DATA SUPPLIED START

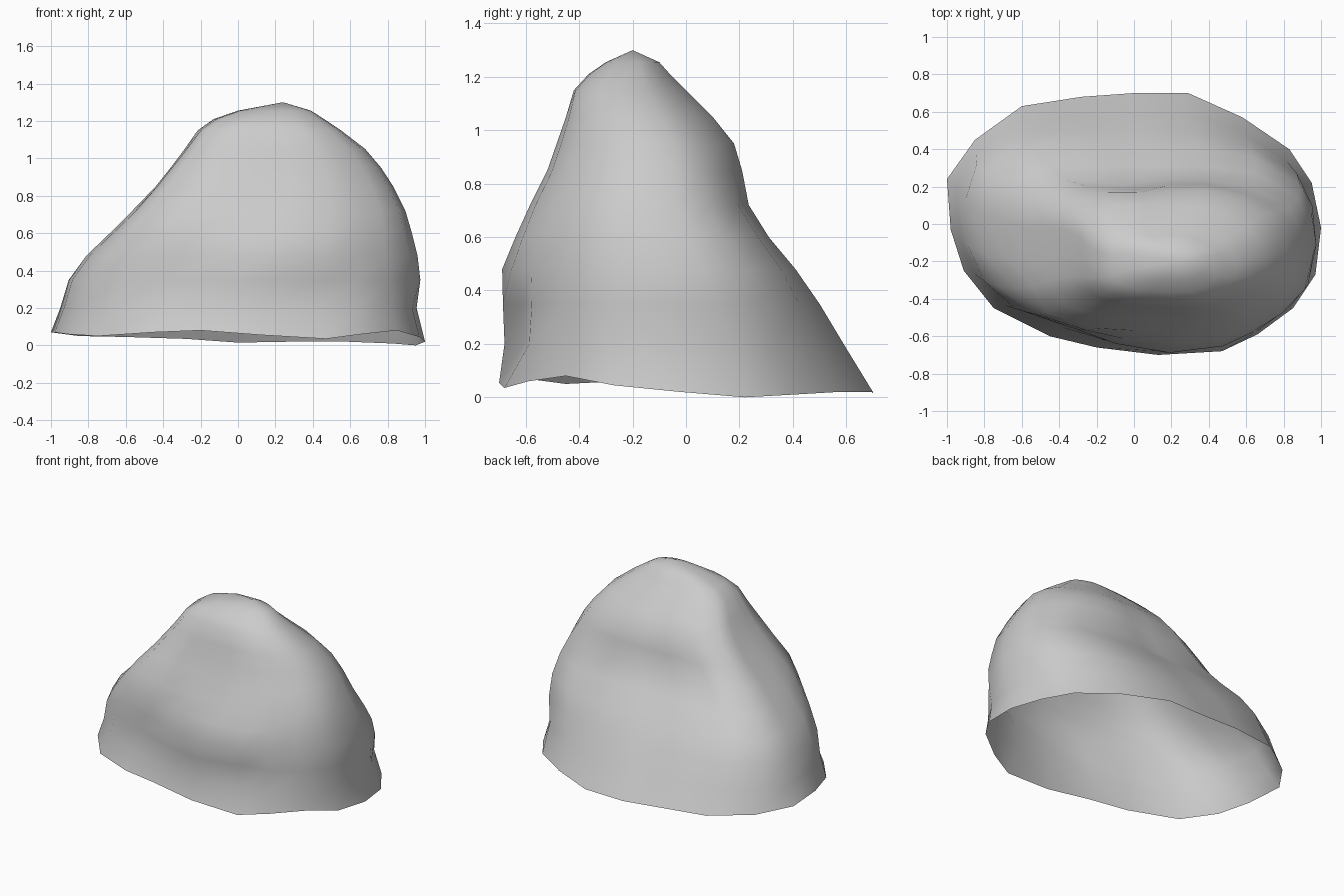
import bpy
from mathutils import Vector

# Base outline, counter-clockwise from the right: x, y, rim height
outline = [(1, -.02, .02), (.95, .22, 0), (.83, .40, .01), (.58, .57, .02), (.29, .70, .02),
           (0, .70, .015), (-.28, .68, .035), (-.60, .63, .045), (-.85, .45, .05),
           (-1, .24, .07), (-.98, -.03, .07), (-.91, -.25, .06), (-.75, -.45, .05),
           (-.45, -.60, .07), (-.20, -.66, .08), (.13, -.70, .055), (.47, -.68, .035),
           (.66, -.59, .06), (.85, -.45, .08), (.97, -.27, .045)]

# Rock extents by height: z, left, right, front, back
levels = [(.05, -1, 1, -.70, .70), (.20, -.95, .955, -.68, .59),
          (.35, -.905, .975, -.69, .50), (.48, -.81, .96, -.69, .41),
          (.60, -.685, .93, -.64, .31), (.72, -.565, .895, -.585, .235),
          (.85, -.44, .83, -.52, .21), (.95, -.36, .765, -.485, .18),
          (1.05, -.285, .68, -.45, .10), (1.15, -.215, .55, -.42, 0),
          (1.21, -.13, .46, -.365, -.06), (1.255, 0, .39, -.30, -.10)]

# Corner fullness by level, keyed by (is right, is back)
fullness = {(True, True): [0, .04, .08, .12, .14, .12, .08, .05, .03, .02, .02, .02],
            (False, True): [0, .04, .08, .13, .17, .17, .14, .12, .12, .12, .1, .05],
            (True, False): [0, .01, -.03, -.04, -.04, -.03, -.03, -.03, -.02, 0, 0, 0],
            (False, False): [0, -.04, -.05, -.02, .08, .16, .2, .2, .17, .12, .1, .05]}

# Shallow dents: centre, radius, displacement
dents = [((.38, -.67, .26), .27, (0, .08, 0)),
         ((-.35, -.62, .38), .42, (.01, .05, 0)),
         ((-.08, .20, .82), .24, (0, -.04, -.02))]


def dent(p):
    q = p.copy()
    for centre, radius, push in dents:
        d = (p - Vector(centre)).length / radius
        if d < 1:
            q += Vector(push) * (1 - d * d) ** 2
    return q


# Open-bottomed rock shell
verts = []
for i, (z, left, right, front, back) in enumerate(levels):
    for x, y, rim in outline:
        if i == 0:
            verts.append(Vector((x, y, rim)))
            continue
        u, v = x, y / .7
        s = 1 + fullness[u > 0, v > 0][i] * 4 * (u * v) ** 2
        u, v = (max(-1, min(1, c * s)) for c in (u, v))
        verts.append(dent(Vector(((left + right) / 2 + u * (right - left) / 2,
                                  (front + back) / 2 + v * (back - front) / 2, z))))
n = len(outline)
faces = [(r * n + k, r * n + (k + 1) % n, (r + 1) * n + (k + 1) % n, (r + 1) * n + k)
         for r in range(len(levels) - 1) for k in range(n)]

# Summit
verts.append(Vector((.24, -.20, 1.30)))
top = (len(levels) - 1) * n
faces += [(top + k, top + (k + 1) % n, len(verts) - 1) for k in range(n)]

mesh = bpy.data.meshes.new("rock")
mesh.from_pydata(verts, [], faces)
mesh.shade_smooth()
rock = bpy.data.objects.new("rock", mesh)
bpy.context.collection.objects.link(rock)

DATA SUPPLIED END

> **WORK REQUIRED**: Print the material again word for word. Please drop every picture.

> **TASK RESULT**:
import bpy
from mathutils import Vector

# Base outline, counter-clockwise from the right: x, y, rim height
outline = [(1, -.02, .02), (.95, .22, 0), (.83, .40, .01), (.58, .57, .02), (.29, .70, .02),
           (0, .70, .015), (-.28, .68, .035), (-.60, .63, .045), (-.85, .45, .05),
           (-1, .24, .07), (-.98, -.03, .07), (-.91, -.25, .06), (-.75, -.45, .05),
           (-.45, -.60, .07), (-.20, -.66, .08), (.13, -.70, .055), (.47, -.68, .035),
           (.66, -.59, .06), (.85, -.45, .08), (.97, -.27, .045)]

# Rock extents by height: z, left, right, front, back
levels = [(.05, -1, 1, -.70, .70), (.20, -.95, .955, -.68, .59),
          (.35, -.905, .975, -.69, .50), (.48, -.81, .96, -.69, .41),
          (.60, -.685, .93, -.64, .31), (.72, -.565, .895, -.585, .235),
          (.85, -.44, .83, -.52, .21), (.95, -.36, .765, -.485, .18),
          (1.05, -.285, .68, -.45, .10), (1.15, -.215, .55, -.42, 0),
          (1.21, -.13, .46, -.365, -.06), (1.255, 0, .39, -.30, -.10)]

# Corner fullness by level, keyed by (is right, is back)
fullness = {(True, True): [0, .04, .08, .12, .14, .12, .08, .05, .03, .02, .02, .02],
            (False, True): [0, .04, .08, .13, .17, .17, .14, .12, .12, .12, .1, .05],
            (True, False): [0, .01, -.03, -.04, -.04, -.03, -.03, -.03, -.02, 0, 0, 0],
            (False, False): [0, -.04, -.05, -.02, .08, .16, .2, .2, .17, .12, .1, .05]}

# Shallow dents: centre, radius, displacement
dents = [((.38, -.67, .26), .27, (0, .08, 0)),
         ((-.35, -.62, .38), .42, (.01, .05, 0)),
         ((-.08, .20, .82), .24, (0, -.04, -.02))]


def dent(p):
    q = p.copy()
    for centre, radius, push in dents:
        d = (p - Vector(centre)).length / radius
        if d < 1:
            q += Vector(push) * (1 - d * d) ** 2
    return q


# Open-bottomed rock shell
verts = []
for i, (z, left, right, front, back) in enumerate(levels):
    for x, y, rim in outline:
        if i == 0:
            verts.append(Vector((x, y, rim)))
            continue
        u, v = x, y / .7
        s = 1 + fullness[u > 0, v > 0][i] * 4 * (u * v) ** 2
        u, v = (max(-1, min(1, c * s)) for c in (u, v))
        verts.append(dent(Vector(((left + right) / 2 + u * (right - left) / 2,
                                  (front + back) / 2 + v * (back - front) / 2, z))))
n = len(outline)
faces = [(r * n + k, r * n + (k + 1) % n, (r + 1) * n + (k + 1) % n, (r + 1) * n + k)
         for r in range(len(levels) - 1) for k in range(n)]

# Summit
verts.append(Vector((.24, -.20, 1.30)))
top = (len(levels) - 1) * n
faces += [(top + k, top + (k + 1) % n, len(verts) - 1) for k in range(n)]

mesh = bpy.data.meshes.new("rock")
mesh.from_pydata(verts, [], faces)
mesh.shade_smooth()
rock = bpy.data.objects.new("rock", mesh)
bpy.context.collection.objects.link(rock)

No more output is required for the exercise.